--- Exercise description ---
Go through the entries below and copy every line that holds the word "return".
──────── Records supplied ────────
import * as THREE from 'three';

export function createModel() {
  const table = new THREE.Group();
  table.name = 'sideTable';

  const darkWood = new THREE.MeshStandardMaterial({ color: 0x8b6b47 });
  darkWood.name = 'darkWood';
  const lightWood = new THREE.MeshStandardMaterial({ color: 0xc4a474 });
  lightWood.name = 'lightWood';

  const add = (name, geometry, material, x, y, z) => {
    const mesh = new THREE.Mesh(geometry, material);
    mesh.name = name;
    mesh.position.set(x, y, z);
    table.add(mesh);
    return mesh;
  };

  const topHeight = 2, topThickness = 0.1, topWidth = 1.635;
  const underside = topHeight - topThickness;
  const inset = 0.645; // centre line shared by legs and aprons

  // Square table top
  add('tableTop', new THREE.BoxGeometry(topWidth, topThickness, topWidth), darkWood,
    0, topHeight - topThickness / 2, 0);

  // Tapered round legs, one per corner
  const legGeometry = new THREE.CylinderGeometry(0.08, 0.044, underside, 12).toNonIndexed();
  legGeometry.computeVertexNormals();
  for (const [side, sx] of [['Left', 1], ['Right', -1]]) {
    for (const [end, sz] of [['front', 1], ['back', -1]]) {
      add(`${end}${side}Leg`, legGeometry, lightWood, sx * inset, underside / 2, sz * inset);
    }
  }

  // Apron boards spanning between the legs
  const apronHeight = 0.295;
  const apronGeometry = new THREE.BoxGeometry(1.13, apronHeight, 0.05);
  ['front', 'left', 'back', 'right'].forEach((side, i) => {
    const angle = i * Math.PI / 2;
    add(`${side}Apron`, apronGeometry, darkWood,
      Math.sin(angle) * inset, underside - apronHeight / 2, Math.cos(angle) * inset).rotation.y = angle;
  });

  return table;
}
────────
──────── Records supplied ────────
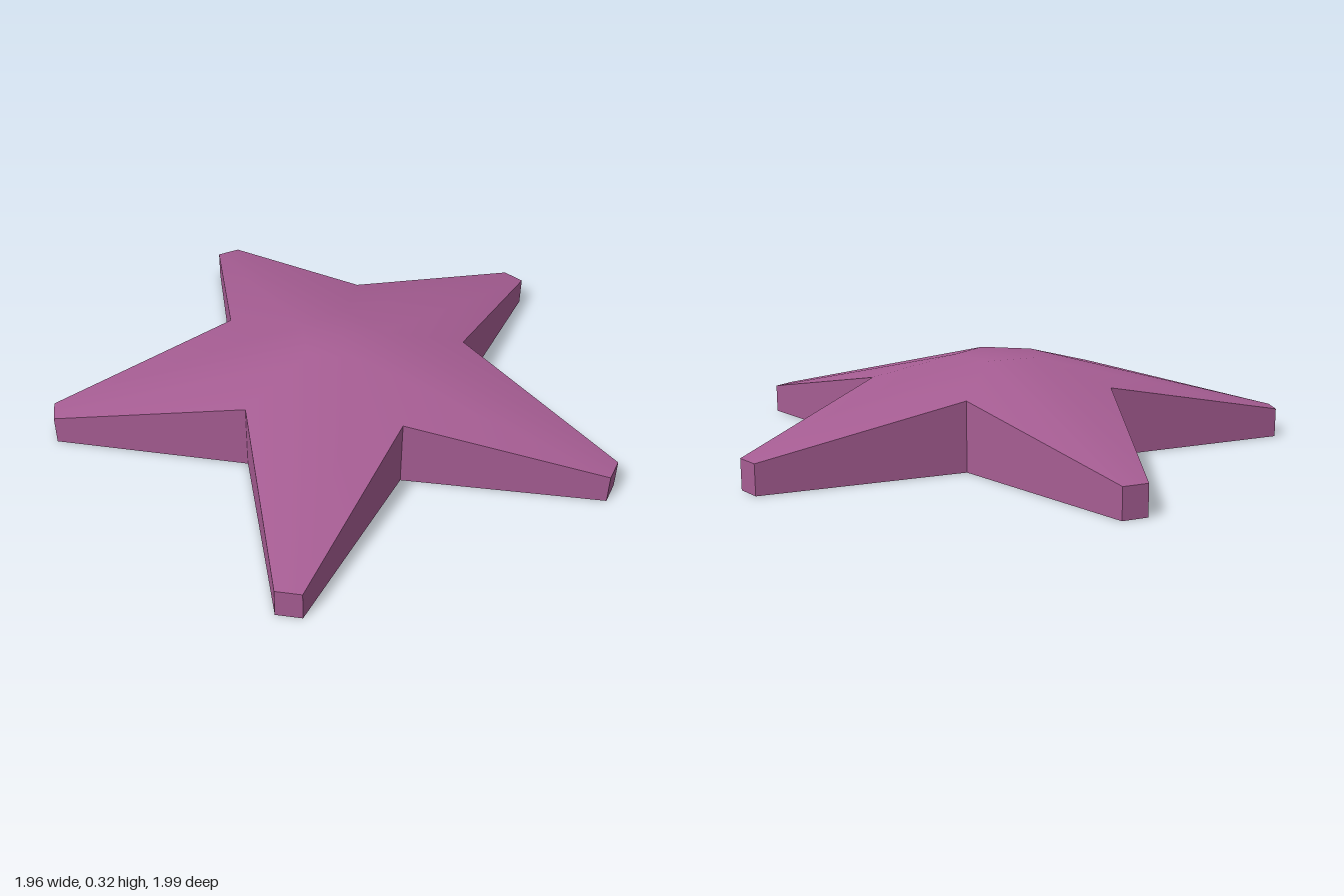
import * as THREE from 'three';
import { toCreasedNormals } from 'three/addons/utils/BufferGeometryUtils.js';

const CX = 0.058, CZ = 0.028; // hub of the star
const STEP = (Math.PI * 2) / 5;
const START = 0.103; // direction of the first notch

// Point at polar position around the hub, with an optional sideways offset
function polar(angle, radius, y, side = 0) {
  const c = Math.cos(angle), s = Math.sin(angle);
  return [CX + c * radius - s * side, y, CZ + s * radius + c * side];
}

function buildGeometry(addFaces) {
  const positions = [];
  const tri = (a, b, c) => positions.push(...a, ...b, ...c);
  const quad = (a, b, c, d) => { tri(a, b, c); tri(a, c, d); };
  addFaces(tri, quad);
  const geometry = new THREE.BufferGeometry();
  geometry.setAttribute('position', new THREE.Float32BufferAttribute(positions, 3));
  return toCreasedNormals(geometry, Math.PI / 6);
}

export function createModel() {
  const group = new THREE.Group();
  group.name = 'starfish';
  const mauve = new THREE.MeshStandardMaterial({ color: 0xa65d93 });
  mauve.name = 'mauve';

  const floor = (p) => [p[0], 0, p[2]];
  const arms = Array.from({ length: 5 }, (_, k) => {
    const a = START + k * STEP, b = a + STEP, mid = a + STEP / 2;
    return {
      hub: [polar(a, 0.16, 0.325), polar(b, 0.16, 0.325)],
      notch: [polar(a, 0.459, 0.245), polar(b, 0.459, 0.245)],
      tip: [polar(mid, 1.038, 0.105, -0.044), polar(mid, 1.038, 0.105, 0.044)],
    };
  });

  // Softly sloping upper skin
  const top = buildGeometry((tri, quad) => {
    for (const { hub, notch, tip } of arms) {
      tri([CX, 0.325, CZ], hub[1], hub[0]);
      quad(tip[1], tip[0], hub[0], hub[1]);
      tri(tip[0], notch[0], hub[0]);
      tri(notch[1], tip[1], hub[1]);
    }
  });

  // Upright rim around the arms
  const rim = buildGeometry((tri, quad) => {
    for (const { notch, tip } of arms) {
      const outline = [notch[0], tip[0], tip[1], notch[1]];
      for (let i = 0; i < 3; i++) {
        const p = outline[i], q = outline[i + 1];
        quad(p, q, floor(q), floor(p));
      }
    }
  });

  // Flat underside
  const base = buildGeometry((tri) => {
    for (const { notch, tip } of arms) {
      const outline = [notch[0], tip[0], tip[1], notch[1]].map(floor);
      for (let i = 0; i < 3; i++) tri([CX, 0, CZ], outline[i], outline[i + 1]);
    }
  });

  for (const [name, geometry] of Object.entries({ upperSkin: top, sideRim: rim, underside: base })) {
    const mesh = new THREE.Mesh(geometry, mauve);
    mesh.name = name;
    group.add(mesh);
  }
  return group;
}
────────
--- Written answer ---
    return mesh;
  return table;
  return [CX + c * radius - s * side, y, CZ + s * radius + c * side];
  return toCreasedNormals(geometry, Math.PI / 6);
    return {
  return group;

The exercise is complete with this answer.